Vanishing Innocents: Fish, Dolphins, and Other Sea Creatures in Troubled Waters

Sardinia has a unique and unforgettable scent, different from any other place I’ve known. It’s the scent of the Mediterranean undergrowth, of junipers and myrtles. If I close my eyes and concentrate, I can almost smell it even now, thousands of miles away and many years later. As a young girl, I anxiously waited for…

Your Weird Animal Questions Answered

What is a honey badger, really? How do spiders not get stuck to their webs? See answers to these questions and more in our weekly Q&A column.

A Week of Wanderings in Thailand

Justine Jackson-Ricketts is an National Geographic Young Explorer studying a rare and elusive species of dolphin called the Irrawaddy dolphin. By taking a closer look at their diet, Justine can help determine whether or not Irrawaddy dolphins eat the same types of fish, squid, and crustaceans caught by fisheries in the Gulf of Thailand. This will…

Dolphins Compete in a Wash of Splashing, Flying Flukes

In a world of competing male dolphin alliances, there is a struggle for power in which only one alliance can emerge victorious.

Listening to Sperm Whale Sonar

Amazing. A few years ago in the Gulf of California, we found ourselves surrounded by a pod of female sperm whales sleeping peacefully like massive logs in a calm sea. One, followed closely by a seemingly protective companion, had a baby so new that it still trailed an umbilical cord as it swam with tail…

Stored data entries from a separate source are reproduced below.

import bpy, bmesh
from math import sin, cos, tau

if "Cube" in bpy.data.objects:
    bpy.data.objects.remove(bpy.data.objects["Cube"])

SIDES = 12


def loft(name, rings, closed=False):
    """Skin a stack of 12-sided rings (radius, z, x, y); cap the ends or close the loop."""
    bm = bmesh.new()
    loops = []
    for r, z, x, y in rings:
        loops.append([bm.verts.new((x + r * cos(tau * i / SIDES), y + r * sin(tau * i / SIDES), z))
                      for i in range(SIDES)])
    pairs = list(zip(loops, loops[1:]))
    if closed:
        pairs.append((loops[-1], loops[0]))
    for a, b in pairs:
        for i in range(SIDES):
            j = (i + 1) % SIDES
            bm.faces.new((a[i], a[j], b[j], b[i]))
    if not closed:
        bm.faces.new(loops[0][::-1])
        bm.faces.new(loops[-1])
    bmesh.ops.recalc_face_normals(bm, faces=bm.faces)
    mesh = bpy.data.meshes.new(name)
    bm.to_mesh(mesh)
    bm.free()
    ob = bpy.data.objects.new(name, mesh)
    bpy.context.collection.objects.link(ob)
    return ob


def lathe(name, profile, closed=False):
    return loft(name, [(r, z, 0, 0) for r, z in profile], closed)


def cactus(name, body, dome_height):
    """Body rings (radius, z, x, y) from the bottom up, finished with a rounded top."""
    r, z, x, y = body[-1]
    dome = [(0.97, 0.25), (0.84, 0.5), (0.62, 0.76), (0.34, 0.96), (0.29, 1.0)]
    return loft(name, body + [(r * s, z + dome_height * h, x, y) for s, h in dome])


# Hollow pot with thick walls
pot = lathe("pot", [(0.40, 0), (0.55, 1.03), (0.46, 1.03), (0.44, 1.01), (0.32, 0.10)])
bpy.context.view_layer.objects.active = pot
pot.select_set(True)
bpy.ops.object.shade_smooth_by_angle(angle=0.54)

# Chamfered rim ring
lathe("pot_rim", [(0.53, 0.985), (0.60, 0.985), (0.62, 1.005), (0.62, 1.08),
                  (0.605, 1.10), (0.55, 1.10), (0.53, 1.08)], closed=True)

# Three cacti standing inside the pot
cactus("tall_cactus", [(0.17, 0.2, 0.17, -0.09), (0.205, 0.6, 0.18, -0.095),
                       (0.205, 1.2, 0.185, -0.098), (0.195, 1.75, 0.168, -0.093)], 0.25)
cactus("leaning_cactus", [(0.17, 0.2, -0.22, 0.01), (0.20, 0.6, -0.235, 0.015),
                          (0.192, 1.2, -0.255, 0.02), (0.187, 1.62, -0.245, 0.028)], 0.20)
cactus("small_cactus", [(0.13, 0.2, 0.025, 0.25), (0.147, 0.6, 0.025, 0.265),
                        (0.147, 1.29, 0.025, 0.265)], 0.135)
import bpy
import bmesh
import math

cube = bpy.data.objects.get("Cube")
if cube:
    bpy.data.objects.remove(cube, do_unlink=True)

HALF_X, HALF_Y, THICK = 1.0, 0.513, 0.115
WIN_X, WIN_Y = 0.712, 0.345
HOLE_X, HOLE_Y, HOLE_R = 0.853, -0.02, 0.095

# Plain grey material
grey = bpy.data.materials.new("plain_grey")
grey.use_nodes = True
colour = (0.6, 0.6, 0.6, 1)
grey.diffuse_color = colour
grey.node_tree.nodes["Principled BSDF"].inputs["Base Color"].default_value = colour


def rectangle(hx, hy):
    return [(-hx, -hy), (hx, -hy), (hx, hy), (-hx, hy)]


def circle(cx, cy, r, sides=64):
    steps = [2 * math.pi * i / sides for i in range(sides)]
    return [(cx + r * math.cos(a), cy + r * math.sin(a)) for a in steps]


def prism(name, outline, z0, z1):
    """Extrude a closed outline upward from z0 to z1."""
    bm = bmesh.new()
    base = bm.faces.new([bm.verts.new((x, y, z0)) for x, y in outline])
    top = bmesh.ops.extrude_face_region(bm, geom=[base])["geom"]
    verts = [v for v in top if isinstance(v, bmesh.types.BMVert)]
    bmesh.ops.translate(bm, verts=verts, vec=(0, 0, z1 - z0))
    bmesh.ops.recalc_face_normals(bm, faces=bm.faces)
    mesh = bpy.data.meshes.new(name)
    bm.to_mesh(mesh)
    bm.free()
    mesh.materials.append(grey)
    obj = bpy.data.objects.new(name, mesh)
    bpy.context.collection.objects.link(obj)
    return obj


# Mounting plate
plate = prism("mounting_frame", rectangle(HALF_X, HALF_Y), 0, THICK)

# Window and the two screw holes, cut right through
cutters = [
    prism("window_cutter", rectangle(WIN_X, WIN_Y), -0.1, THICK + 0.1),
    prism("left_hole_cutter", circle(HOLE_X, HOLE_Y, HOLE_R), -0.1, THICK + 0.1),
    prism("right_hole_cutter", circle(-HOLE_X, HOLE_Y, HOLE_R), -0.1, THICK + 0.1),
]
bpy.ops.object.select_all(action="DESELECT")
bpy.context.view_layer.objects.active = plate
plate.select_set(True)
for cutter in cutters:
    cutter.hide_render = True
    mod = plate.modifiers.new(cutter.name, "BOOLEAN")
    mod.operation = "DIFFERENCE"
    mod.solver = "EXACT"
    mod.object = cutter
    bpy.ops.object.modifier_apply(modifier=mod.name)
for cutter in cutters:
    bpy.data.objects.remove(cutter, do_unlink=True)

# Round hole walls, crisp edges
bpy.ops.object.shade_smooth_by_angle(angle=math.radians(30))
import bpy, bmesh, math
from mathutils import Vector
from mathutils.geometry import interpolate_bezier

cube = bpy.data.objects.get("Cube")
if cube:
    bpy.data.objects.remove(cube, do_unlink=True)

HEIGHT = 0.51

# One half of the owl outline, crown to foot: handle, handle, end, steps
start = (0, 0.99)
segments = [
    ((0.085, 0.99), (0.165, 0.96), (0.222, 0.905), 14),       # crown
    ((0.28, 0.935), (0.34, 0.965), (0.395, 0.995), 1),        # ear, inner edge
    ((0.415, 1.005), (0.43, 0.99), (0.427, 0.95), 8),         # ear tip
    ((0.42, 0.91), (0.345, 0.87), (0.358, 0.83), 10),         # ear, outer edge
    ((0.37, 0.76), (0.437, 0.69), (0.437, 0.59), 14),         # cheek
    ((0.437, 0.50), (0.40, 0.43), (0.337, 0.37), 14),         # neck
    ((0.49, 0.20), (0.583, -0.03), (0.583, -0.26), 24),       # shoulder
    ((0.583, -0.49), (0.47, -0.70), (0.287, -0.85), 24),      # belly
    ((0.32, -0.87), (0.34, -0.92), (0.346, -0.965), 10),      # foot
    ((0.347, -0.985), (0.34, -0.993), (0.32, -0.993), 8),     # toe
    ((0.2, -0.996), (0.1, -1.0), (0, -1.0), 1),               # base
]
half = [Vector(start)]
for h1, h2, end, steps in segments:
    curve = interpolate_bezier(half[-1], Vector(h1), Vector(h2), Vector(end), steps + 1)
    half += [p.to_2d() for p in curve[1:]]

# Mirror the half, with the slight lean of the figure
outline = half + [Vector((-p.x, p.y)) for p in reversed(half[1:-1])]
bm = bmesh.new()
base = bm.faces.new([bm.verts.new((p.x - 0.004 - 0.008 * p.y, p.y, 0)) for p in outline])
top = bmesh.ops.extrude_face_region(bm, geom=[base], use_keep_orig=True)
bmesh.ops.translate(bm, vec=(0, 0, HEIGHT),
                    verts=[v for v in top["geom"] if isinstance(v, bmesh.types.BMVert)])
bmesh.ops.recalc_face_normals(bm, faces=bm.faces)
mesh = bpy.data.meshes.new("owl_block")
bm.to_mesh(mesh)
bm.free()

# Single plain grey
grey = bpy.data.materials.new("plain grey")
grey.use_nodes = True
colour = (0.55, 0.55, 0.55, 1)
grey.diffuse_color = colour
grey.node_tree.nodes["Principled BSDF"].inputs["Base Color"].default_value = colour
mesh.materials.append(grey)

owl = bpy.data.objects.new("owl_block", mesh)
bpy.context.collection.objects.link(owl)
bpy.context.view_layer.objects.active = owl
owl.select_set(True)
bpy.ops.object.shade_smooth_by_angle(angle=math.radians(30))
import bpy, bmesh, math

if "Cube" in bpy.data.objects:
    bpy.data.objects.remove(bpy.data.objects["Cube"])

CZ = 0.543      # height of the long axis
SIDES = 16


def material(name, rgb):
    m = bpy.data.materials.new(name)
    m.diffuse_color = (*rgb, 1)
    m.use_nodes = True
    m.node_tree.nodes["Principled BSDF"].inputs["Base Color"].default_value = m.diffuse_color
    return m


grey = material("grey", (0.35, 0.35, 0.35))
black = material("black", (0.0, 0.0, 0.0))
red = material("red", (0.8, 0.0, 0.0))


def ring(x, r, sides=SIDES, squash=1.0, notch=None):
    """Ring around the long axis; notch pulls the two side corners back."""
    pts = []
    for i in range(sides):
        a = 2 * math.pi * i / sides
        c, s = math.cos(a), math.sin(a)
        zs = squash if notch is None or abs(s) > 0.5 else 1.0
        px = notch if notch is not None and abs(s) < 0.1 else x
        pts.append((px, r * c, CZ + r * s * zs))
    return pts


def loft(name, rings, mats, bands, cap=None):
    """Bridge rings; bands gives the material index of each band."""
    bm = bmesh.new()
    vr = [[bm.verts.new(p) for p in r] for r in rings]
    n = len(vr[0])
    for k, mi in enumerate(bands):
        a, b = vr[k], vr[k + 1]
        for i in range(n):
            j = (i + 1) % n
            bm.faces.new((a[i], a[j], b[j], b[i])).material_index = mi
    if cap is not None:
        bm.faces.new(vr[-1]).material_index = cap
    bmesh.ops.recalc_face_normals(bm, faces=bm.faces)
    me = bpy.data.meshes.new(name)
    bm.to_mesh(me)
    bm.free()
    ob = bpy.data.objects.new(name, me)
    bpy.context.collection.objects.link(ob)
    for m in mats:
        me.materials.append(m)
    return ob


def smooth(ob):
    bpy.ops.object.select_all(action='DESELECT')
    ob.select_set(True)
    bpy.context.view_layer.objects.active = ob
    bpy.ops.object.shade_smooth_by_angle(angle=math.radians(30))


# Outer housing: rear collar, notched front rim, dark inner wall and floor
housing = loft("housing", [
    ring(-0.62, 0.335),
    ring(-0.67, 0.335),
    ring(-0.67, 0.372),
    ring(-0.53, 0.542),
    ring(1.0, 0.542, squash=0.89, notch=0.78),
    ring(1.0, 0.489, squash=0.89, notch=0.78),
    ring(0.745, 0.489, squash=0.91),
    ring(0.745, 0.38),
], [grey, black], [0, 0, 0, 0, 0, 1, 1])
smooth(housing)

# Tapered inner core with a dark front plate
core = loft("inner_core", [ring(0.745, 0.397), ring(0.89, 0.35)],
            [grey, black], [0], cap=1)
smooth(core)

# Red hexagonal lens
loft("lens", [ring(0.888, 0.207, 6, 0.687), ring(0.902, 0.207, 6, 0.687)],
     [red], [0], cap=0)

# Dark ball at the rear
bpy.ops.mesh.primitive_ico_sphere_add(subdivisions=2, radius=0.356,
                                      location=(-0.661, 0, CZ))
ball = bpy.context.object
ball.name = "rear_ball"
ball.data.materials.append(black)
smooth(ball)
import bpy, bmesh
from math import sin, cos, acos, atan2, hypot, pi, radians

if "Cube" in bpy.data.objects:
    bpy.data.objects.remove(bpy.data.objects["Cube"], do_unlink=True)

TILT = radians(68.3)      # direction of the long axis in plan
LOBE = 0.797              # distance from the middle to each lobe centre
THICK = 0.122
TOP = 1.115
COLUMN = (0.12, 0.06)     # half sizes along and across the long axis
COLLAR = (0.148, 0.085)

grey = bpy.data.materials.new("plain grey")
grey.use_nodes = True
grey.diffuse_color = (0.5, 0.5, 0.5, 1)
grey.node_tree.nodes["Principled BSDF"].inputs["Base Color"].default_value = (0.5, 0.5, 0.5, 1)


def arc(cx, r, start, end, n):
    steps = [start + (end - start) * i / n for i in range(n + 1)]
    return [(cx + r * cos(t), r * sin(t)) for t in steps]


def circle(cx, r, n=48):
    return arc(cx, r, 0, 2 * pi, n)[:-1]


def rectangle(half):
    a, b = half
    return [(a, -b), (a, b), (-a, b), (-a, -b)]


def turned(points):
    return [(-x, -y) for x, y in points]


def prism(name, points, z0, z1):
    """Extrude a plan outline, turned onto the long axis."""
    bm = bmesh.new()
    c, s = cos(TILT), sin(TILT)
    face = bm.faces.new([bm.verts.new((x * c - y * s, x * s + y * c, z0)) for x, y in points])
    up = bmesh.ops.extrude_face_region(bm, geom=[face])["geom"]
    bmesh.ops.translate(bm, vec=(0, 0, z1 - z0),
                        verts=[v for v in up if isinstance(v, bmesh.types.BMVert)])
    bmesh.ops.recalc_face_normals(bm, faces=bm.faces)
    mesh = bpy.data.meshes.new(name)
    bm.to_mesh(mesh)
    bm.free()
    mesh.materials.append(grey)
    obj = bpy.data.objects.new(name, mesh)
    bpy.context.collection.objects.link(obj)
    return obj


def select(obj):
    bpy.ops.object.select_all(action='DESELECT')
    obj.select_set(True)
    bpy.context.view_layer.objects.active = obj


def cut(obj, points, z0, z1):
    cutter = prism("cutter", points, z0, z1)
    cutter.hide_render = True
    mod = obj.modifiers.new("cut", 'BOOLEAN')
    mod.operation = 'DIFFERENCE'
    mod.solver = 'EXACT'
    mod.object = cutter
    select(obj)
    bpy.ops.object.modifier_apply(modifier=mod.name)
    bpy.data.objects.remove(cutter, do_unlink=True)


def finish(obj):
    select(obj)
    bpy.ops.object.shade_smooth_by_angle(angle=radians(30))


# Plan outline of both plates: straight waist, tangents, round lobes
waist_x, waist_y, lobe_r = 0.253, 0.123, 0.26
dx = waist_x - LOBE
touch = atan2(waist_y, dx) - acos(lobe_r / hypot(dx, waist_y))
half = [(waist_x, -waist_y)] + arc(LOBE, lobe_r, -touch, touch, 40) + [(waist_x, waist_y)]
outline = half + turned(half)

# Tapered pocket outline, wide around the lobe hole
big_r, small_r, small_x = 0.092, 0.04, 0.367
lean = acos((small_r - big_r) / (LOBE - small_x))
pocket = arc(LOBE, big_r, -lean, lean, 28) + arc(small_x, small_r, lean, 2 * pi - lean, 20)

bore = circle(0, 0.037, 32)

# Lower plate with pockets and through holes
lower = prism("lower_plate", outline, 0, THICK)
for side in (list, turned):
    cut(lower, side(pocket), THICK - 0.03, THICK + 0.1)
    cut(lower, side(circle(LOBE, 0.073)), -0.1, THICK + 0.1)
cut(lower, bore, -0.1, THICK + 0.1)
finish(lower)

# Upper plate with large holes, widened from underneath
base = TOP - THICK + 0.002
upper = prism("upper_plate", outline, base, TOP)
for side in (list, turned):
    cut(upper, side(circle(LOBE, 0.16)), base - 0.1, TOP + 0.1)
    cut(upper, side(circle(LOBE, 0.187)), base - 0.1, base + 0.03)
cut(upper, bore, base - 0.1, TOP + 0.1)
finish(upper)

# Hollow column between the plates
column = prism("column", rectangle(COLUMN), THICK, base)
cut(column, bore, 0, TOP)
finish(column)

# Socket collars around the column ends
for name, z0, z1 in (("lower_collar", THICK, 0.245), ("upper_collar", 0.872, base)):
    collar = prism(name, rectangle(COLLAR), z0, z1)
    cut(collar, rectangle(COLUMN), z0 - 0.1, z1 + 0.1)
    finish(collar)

Dolphin Mating Season Begins!

Love is in the air at Shark Bay.